• [TASK BRIEF]: Output the first line of the listing and each line after it, up to and including the line that contains "obj = bpy.data.objects.new(name, mesh)", exactly as written, minus the pictures.

============================================================

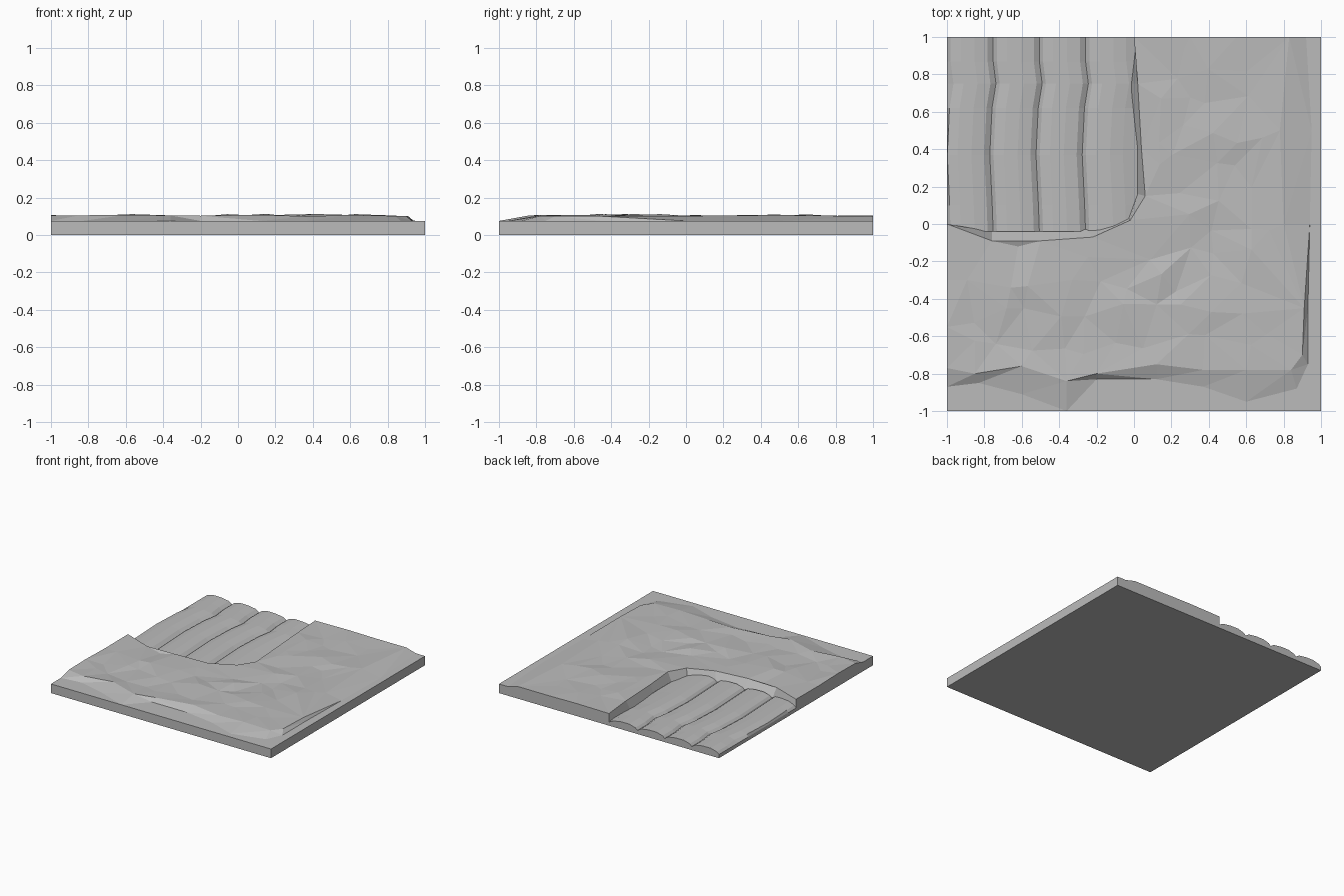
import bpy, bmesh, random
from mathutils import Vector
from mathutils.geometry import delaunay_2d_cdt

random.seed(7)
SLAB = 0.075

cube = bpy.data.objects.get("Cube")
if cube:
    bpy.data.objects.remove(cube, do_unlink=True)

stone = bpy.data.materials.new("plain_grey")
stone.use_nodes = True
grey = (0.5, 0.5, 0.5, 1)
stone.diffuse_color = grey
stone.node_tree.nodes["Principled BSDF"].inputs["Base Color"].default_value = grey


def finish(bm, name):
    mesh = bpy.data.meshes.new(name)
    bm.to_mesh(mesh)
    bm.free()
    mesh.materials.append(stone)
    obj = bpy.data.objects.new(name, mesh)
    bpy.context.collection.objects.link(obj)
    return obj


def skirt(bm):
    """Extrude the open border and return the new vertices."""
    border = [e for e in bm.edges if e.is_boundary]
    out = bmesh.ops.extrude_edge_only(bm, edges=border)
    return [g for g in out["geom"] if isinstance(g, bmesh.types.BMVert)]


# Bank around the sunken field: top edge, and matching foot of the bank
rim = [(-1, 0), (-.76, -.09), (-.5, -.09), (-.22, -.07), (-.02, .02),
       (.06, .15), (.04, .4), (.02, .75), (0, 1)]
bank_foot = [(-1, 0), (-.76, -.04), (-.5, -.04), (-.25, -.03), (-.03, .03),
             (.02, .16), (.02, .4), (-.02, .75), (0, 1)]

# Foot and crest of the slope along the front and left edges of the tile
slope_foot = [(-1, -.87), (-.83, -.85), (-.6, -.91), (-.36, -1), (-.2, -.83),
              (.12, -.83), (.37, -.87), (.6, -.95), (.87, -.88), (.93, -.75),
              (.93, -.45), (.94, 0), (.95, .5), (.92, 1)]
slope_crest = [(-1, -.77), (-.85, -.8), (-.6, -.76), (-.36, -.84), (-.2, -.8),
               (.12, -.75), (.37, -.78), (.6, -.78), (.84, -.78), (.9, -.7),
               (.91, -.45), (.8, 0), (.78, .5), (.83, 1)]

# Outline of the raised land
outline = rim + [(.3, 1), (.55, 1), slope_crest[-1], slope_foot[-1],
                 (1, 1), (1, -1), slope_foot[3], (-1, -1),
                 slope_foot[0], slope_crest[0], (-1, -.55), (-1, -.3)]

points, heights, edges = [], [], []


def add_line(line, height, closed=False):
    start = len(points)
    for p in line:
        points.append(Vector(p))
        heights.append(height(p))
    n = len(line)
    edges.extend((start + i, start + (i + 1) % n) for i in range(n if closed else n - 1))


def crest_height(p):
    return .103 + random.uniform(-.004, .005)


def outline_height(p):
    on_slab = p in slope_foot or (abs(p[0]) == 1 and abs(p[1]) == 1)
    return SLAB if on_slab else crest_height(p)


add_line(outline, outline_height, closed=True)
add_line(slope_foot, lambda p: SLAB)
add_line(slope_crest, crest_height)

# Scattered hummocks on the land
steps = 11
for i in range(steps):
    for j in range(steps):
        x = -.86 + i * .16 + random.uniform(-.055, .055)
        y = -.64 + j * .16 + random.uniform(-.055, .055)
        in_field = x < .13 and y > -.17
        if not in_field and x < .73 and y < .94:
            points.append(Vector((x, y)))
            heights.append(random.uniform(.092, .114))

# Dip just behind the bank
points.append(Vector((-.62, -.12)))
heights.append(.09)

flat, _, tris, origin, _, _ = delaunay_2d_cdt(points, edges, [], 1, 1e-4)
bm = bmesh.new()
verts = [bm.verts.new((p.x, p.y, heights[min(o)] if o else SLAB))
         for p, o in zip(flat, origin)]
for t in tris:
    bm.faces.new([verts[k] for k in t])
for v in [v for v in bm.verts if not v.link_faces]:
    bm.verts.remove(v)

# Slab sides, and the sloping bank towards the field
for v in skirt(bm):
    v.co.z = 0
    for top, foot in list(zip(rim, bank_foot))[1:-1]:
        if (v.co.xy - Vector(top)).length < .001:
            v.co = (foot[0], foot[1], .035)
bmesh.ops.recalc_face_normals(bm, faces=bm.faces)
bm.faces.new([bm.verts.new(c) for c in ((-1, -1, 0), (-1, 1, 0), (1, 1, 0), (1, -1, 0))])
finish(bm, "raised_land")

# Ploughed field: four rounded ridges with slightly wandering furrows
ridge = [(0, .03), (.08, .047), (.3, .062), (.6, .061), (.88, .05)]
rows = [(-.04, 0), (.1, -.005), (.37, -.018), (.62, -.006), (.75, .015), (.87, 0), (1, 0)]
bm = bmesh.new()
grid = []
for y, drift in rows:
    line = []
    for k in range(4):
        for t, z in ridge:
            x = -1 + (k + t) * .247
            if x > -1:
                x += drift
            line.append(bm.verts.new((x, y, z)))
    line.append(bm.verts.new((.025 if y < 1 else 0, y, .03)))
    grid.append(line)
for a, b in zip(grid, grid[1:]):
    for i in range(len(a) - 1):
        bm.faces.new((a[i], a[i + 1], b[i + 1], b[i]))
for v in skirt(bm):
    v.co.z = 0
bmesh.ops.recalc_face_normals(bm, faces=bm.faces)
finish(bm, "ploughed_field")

============================================================

• [FINISHED EXERCISE]:
import bpy, bmesh, random
from mathutils import Vector
from mathutils.geometry import delaunay_2d_cdt

random.seed(7)
SLAB = 0.075

cube = bpy.data.objects.get("Cube")
if cube:
    bpy.data.objects.remove(cube, do_unlink=True)

stone = bpy.data.materials.new("plain_grey")
stone.use_nodes = True
grey = (0.5, 0.5, 0.5, 1)
stone.diffuse_color = grey
stone.node_tree.nodes["Principled BSDF"].inputs["Base Color"].default_value = grey


def finish(bm, name):
    mesh = bpy.data.meshes.new(name)
    bm.to_mesh(mesh)
    bm.free()
    mesh.materials.append(stone)
    obj = bpy.data.objects.new(name, mesh)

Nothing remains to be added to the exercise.